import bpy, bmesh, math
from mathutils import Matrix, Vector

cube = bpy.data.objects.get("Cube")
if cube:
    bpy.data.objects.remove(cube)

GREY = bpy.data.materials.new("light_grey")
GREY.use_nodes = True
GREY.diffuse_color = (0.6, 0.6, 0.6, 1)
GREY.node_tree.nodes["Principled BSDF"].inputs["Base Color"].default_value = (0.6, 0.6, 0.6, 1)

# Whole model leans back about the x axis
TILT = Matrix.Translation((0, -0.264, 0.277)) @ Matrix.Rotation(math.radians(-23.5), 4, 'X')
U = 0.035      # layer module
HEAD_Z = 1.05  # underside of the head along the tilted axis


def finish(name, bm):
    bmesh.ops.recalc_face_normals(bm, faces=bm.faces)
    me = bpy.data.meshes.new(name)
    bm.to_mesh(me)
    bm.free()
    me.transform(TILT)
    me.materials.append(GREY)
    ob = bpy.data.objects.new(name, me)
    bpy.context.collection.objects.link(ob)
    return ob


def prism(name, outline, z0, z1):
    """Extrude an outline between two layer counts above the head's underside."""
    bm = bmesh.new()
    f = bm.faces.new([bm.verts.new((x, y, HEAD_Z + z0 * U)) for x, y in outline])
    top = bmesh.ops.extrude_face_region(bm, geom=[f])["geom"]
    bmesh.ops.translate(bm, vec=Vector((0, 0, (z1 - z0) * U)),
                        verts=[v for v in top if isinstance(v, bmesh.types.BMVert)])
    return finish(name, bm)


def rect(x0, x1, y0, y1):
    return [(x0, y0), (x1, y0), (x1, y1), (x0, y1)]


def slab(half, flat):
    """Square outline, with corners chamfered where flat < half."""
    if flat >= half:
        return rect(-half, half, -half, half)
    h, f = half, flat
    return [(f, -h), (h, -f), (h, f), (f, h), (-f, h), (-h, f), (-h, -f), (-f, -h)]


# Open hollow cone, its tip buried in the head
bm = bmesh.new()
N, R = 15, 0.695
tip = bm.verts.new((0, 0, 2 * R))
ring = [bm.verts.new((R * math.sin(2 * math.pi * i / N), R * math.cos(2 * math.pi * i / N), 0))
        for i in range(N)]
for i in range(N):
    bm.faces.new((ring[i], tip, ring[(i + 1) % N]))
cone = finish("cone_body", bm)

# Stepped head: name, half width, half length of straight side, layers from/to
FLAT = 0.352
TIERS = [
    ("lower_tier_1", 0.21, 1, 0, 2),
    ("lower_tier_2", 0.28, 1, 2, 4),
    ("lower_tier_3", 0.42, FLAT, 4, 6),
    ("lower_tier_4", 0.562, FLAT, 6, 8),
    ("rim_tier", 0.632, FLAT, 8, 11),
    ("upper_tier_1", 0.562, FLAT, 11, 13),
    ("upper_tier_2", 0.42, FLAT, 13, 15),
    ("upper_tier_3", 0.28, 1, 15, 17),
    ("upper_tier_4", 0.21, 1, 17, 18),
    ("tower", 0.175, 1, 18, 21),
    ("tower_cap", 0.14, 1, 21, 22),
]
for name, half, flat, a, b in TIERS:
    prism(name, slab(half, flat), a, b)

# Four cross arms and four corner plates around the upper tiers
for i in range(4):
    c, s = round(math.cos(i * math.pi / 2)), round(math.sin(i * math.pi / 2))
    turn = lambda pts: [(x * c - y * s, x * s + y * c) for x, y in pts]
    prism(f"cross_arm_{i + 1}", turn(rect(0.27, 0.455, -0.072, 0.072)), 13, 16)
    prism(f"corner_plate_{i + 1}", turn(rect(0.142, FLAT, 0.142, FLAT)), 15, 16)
======
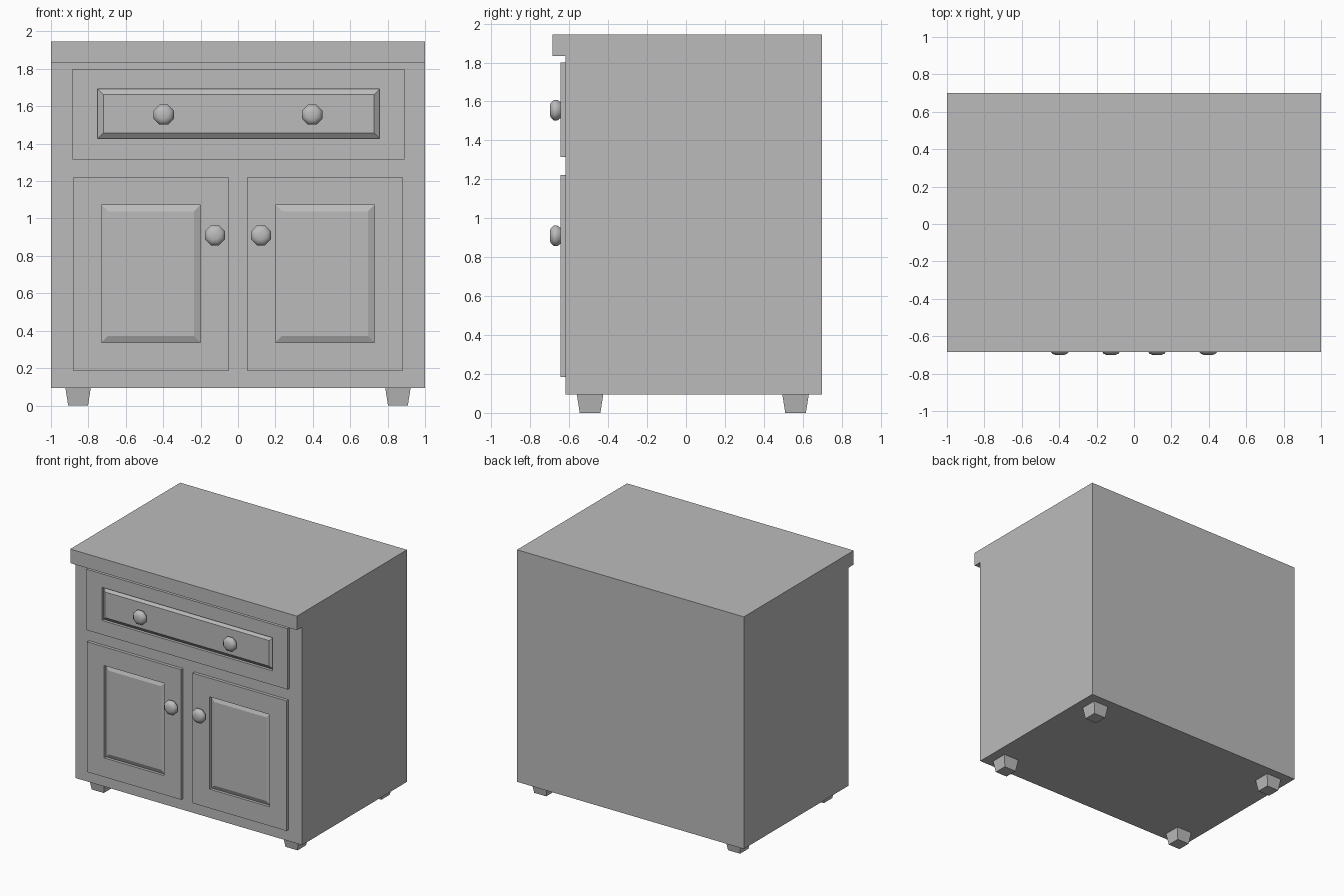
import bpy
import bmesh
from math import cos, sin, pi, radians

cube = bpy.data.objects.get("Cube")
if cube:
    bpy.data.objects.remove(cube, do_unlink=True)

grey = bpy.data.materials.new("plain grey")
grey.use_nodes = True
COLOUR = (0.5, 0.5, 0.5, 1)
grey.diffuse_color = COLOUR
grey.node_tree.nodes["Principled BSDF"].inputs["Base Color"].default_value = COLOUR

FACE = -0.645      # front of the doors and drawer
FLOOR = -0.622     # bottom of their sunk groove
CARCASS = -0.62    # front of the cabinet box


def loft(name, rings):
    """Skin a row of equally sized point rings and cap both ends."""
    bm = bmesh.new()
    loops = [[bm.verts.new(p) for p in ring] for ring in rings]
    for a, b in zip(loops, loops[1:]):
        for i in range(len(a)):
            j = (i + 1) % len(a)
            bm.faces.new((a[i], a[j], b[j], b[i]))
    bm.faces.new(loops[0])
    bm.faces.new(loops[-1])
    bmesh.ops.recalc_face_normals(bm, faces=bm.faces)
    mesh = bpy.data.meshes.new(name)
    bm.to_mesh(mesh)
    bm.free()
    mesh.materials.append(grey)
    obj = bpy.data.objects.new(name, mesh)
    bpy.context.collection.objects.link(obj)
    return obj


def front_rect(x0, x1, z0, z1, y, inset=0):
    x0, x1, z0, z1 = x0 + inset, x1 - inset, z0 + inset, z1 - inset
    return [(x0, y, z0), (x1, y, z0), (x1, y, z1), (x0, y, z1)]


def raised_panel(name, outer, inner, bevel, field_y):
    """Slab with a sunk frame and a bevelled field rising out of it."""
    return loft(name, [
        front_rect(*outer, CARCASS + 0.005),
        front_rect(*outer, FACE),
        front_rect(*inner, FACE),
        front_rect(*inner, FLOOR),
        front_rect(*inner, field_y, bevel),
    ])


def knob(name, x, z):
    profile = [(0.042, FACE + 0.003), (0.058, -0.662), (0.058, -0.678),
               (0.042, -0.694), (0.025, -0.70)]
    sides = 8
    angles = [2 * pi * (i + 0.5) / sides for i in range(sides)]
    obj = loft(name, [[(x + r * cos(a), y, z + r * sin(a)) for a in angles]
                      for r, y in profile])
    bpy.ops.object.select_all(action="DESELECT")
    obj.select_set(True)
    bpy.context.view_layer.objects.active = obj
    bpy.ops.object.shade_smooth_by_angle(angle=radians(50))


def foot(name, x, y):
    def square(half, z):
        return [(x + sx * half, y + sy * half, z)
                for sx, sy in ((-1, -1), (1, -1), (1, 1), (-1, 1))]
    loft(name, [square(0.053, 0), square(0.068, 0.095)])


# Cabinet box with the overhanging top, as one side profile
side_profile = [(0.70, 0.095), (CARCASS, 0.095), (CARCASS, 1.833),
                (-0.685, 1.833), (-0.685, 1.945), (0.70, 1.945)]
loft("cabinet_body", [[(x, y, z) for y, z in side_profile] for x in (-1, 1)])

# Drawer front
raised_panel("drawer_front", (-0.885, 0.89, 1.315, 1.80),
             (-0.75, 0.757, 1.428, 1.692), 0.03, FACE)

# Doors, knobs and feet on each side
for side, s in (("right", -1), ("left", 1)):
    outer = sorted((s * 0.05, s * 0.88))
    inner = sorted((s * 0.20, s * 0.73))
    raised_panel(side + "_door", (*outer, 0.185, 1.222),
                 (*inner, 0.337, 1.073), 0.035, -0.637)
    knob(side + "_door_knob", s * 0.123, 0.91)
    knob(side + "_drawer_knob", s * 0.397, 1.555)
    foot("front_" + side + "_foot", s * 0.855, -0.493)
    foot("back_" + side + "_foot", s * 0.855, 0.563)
======
» **Work request**
Show each line from the material above where the string "inner" can be found.

» **The answer**
def raised_panel(name, outer, inner, bevel, field_y):
        front_rect(*inner, FACE),
        front_rect(*inner, FLOOR),
        front_rect(*inner, field_y, bevel),
    inner = sorted((s * 0.20, s * 0.73))
                 (*inner, 0.337, 1.073), 0.035, -0.637)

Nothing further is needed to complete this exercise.